In lieu of an abstract, here is a brief excerpt of the content:

  • How Newspapers Can Get Inspired by The Athletic
  • Benoit Delhauteur (bio)

Newspapers used to be the kings of sports coverage. Today, while they’re struggling to stay alive, there’s a new king on the throne: The Athletic. The subscription-based website’s fast growth has generated critics and jealousy within the industry, but also, hope and respect. What lessons can be drawn from this success story and be applied by newspaper brands? Here are some clues.

The Athletic Has Changed the Game

Digital sports journalism is evolving at the speed of light, mainly because of one game changer: The Athletic. All eyes in the industry are now turned to this new clutch player, looking forward to its next move.

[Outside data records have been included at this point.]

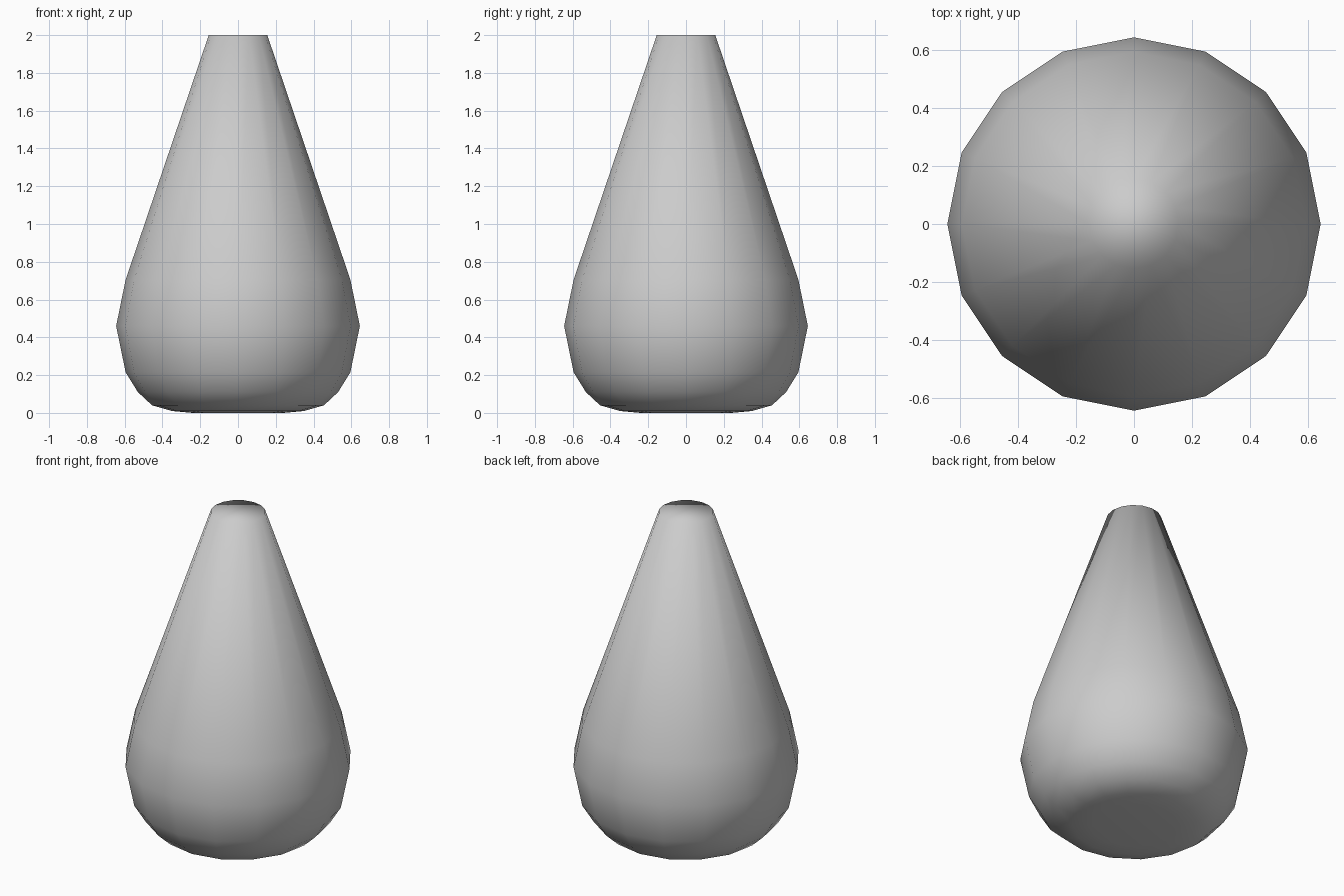
import bpy, bmesh
from math import cos, sin, pi

if "Cube" in bpy.data.objects:
    bpy.data.objects.remove(bpy.data.objects["Cube"])

SIDES = 16
# (radius, height) from the base to the narrow top
PROFILE = [(0.24, 0.0), (0.35, 0.01), (0.455, 0.04), (0.53, 0.11),
           (0.595, 0.215), (0.645, 0.46), (0.595, 0.705), (0.155, 2.0)]

# Teardrop body: stacked rings, closed at both ends
bm = bmesh.new()
rings = []
for r, z in PROFILE:
    rings.append([bm.verts.new((r * cos(2 * pi * i / SIDES),
                                r * sin(2 * pi * i / SIDES), z))
                  for i in range(SIDES)])
for low, high in zip(rings, rings[1:]):
    for i in range(SIDES):
        j = (i + 1) % SIDES
        bm.faces.new((low[i], low[j], high[j], high[i]))

# Flat base and flat top
bm.faces.new(rings[0][::-1])
bm.faces.new(rings[-1])
bmesh.ops.recalc_face_normals(bm, faces=bm.faces)

# Smooth all over, with soft rims as well
for f in bm.faces:
    f.smooth = True

mesh = bpy.data.meshes.new("teardrop_body")
bm.to_mesh(mesh)
bm.free()
body = bpy.data.objects.new("teardrop_body", mesh)
bpy.context.collection.objects.link(body)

From Day 1, the startup has attracted top beat reporters covering college and pro sports teams, and there are now 500 writers active in 50 local markets. In the summer of 2020, they entered the UK, hiring 55 top soccer journalists from traditional British sports newsrooms.

“We are a simple company, with a simple business model,” summarized CEO and cofounder Alex Mather in the podcast This Week in Startups (2019). Indeed, the strategy is crystal clear: providing in-depth stories for avid sports fans, on a subscription model. The company has recently raised $50 million in additional funding— for a total funding of $140 million— and is now valued at $500 million. Even if The Athletic is not yet profitable, its audience growth has been spectacular; it has attracted more than one million paying readers. In the UK the number of subscribers is considerably above expectations.

How can we explain this spectacular growth? “The obvious reason to me is the collapse of journalism as we used to know it in the United States,” explains Randall Smith (personal communication, November 11, 2019), professor [End Page 137] at the University of Missouri School of Journalism and expert in journalism business models.

Every metropolitan newspaper had huge staff, with dozens of sports reporters covering high school, college and pro sports. But they have been very slow to really care about subscriptions. So their revenue has fallen, as well as their staff. The two verticals proven to be done well by these metro papers are sports and opinions. So they tried to prevent the down-sizing in these areas. Still, they couldn’t keep the coverage they had on sports. It created an enormous opportunity for an independent to come in, with a focus on covering sports in-depth.

Quality content is a key factor. “The Athletic’s success is largely rooted in its vocal and strong commitment to producing deeper, richer storytelling about sports,” confirms Jessica Pucci (personal communication, January 24, 2020), the assistant dean at Arizona State University (ASU) Walter Cronkite School of Journalism and Mass Communications and specialist in digital audiences.

We don’t need sports content from five years ago anymore. What’s the purpose of a 200-words story with play-by-play explanation? Everyone has already seen it on TV or on Twitter! That kind of content doesn’t engender a lot of loyalty to the brand. But many media outlets are still doing that.

Where Is the Limit? “There Are NBA Fans in Every Country on Earth”

Despite the impressive numbers, there is still some skepticism in the industry around The Athletic. “That kind of rapid growth, supported by hedge fund money, is a dangerous business model,” according to Damon Kiesow (personal communication, December 2, 2019), a professor at the University of Missouri specializing in media innovation and business strategies.

We’ve been there a couple of times. The National did very well for a year or two. Then their funding went out. It plateaued in terms of distribution and subscription revenue. Acquiring the best beat reporters is a good strategy. Every time The Athletic goes to a new market, it gets new subscribers. But I don’t know if this rapid growth is anything else than geographic expansion. With high wages and marketing costs, you need a lot of subscribers in each market to become profitable. Usually, if the growth [End Page 138] flattens, the investors will start to lose interest and will want a...